“Glee” has been one of my guilty pleasures for the last few years. It’s a time machine. I went to a sports-obsessed school in Ohio, and I was a misfit.  My close friends were rarely in the ‘in’ crowd.  They weren’t cheerleaders or football players, and, my gay friends came of age in an atmosphere that was even more homophobic than the one faced by Kurt, one of the main characters who comes out in the first season. 

The story reminded me of high school, but I never identified with any of the characters on the show. I didn’t even identify with the parents who are my own age.  That changed last night.

Last night Glee memorialized Finn, the character played by Cory Monteith, who died from a drug over dose during the summer. Naturally, I didn’t know Monteith personally, and ‘Finn’ is a fictional character, so at the time the actor’s death was announced, I wasn’t (as many seemed to be) grief-stricken.  I was sad, however.  I am always sad when I think of a life ended prematurely and needlessly.

I did think about the character of Finn and how they would write this event into the show. I wondered if they would take this moment to shine a light on the plague of addiction that destroys so many young lives. Then I wondered how they would write about the character’s mother.

Finn’s mother – a widow – has appeared occasionally throughout the show, and the writers have always made clear that the relationship was strong and close.  Now deprived of her only biological son, Finn’s mother, Carol, was only on screen for a few minutes of last night’s show, but it was in those few minutes – as Carol described the fear that every parent pushes to the back of their mind that I identified for the first time with any of the characters.  

None of us who have not faced the loss of a child can really know what it’s like to get that phone call.  As parents we all live with the knowledge that it could happen and the question of how we might go on if it did, but, as Carol says, “we push it to the back of our minds because it’s too terrible to contemplate.”

For me, the last eighteen months have been about living fully and authentically.  They have been about living without fear.  When Carol cried, I cried, thinking about the real parents we’ve known and read about who have had to face that fear.  

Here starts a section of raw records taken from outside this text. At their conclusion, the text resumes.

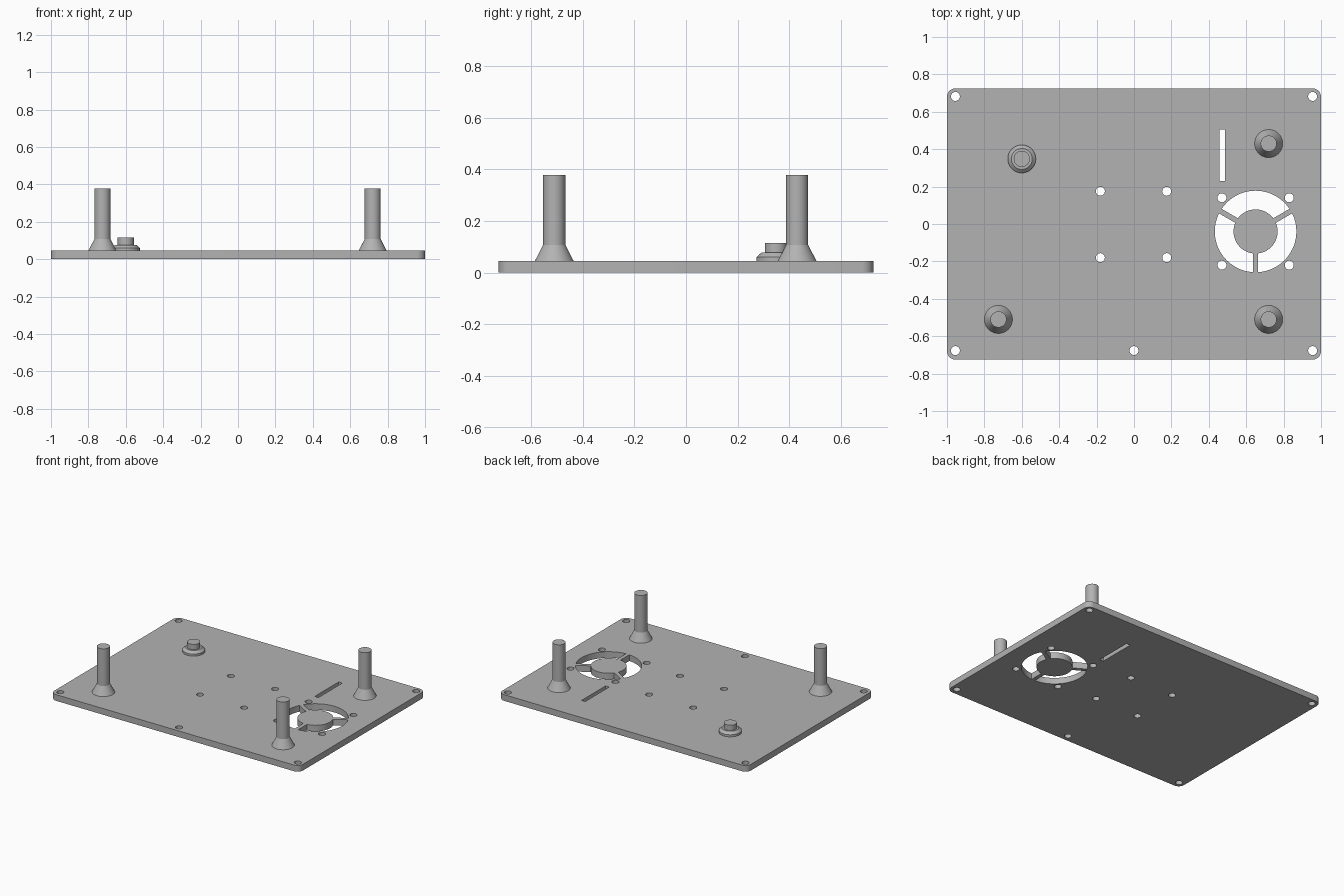
import bpy
import bmesh
from math import asin, cos, sin, pi, radians

if "Cube" in bpy.data.objects:
    bpy.data.objects.remove(bpy.data.objects["Cube"])

grey = bpy.data.materials.new("mid grey")
grey.use_nodes = True
colour = (0.45, 0.45, 0.45, 1)
grey.diffuse_color = colour
grey.node_tree.nodes["Principled BSDF"].inputs["Base Color"].default_value = colour

THICK = 0.045
FAN_X, FAN_Y = 0.65, -0.04


def make_object(name, bm):
    bmesh.ops.recalc_face_normals(bm, faces=bm.faces)
    mesh = bpy.data.meshes.new(name)
    bm.to_mesh(mesh)
    bm.free()
    mesh.materials.append(grey)
    obj = bpy.data.objects.new(name, mesh)
    bpy.context.collection.objects.link(obj)
    return obj


def smooth(obj):
    bpy.ops.object.select_all(action="DESELECT")
    obj.select_set(True)
    bpy.context.view_layer.objects.active = obj
    bpy.ops.object.shade_smooth_by_angle(angle=radians(25))


def arc(cx, cy, r, start, end, steps):
    angles = [start + (end - start) * i / steps for i in range(steps + 1)]
    return [(cx + r * cos(a), cy + r * sin(a)) for a in angles]


def prism(bm, outline, low, high):
    """Extrude a closed outline from one height to another."""
    face = bm.faces.new([bm.verts.new((x, y, low)) for x, y in outline])
    top = bmesh.ops.extrude_face_region(bm, geom=[face])["geom"]
    for v in top:
        if isinstance(v, bmesh.types.BMVert):
            v.co.z = high


def lathe(name, x, y, profile, sides=48):
    """Closed turned part from (radius, height) pairs."""
    bm = bmesh.new()
    rings = []
    for r, z in profile:
        points = arc(x, y, r, 0, 2 * pi, sides)[:-1]
        rings.append([bm.verts.new((px, py, z)) for px, py in points])
    for a, b in zip(rings, rings[1:]):
        for i in range(sides):
            j = (i + 1) % sides
            bm.faces.new((a[i], a[j], b[j], b[i]))
    bm.faces.new(rings[0])
    bm.faces.new(rings[-1])
    smooth(make_object(name, bm))


# Base plate with rounded corners
radius = 0.045
outline = []
for i, (sx, sy) in enumerate([(1, 1), (-1, 1), (-1, -1), (1, -1)]):
    outline += arc(sx * (1 - radius), sy * (0.725 - radius), radius,
                   i * pi / 2, (i + 1) * pi / 2, 8)
bm = bmesh.new()
prism(bm, outline, 0, THICK)
plate = make_object("base_plate", bm)

# Cutter: screw holes, cable slot and fan openings
holes = [(x, y) for x in (-0.955, 0.955) for y in (-0.677, 0.682)]
holes += [(0, -0.677)]
holes += [(x, y) for x in (-0.18, 0.175) for y in (-0.18, 0.175)]
holes += [(FAN_X + x, FAN_Y + y) for x in (-0.18, 0.18) for y in (-0.18, 0.18)]
bm = bmesh.new()
for x, y in holes:
    prism(bm, arc(x, y, 0.024, 0, 2 * pi, 24)[:-1], -0.1, 0.2)
prism(bm, [(0.456, 0.23), (0.486, 0.23), (0.486, 0.505), (0.456, 0.505)], -0.1, 0.2)

outer, hub, half_spoke = 0.218, 0.118, 0.014
for k in range(3):
    start, end = radians(30 + 120 * k), radians(150 + 120 * k)
    out_gap, hub_gap = asin(half_spoke / outer), asin(half_spoke / hub)
    sector = arc(FAN_X, FAN_Y, outer, start + out_gap, end - out_gap, 24)
    sector += arc(FAN_X, FAN_Y, hub, end - hub_gap, start + hub_gap, 24)
    prism(bm, sector, -0.1, 0.2)
cutter = make_object("hole_cutter", bm)
cutter.hide_render = True

cut = plate.modifiers.new("holes", "BOOLEAN")
cut.operation = "DIFFERENCE"
cut.solver = "EXACT"
cut.object = cutter
bpy.context.view_layer.objects.active = plate
bpy.ops.object.modifier_apply(modifier=cut.name)
bpy.data.objects.remove(cutter)
smooth(plate)

# Standoff posts with flared feet
post = [(0.075, THICK - 0.005), (0.075, THICK), (0.043, 0.107), (0.043, 0.377)]
lathe("back_left_post", 0.72, 0.43, post)
lathe("front_left_post", 0.72, -0.51, post)
lathe("front_right_post", -0.725, -0.51, post)

# Short stepped boss
lathe("back_right_boss", -0.6, 0.348,
      [(0.075, THICK - 0.005), (0.075, 0.06), (0.056, 0.077),
       (0.043, 0.077), (0.043, 0.115)])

Now, though, as I look across the kitchen table at my lanky Jack, home on a sick day, it’s not the fear of things too terrible to contemplate that helps me push the possibility of losing either of my kids to the back of my mind.  It’s the determination not to let that fear keep me from appreciating every moment I do have with them and their Dad.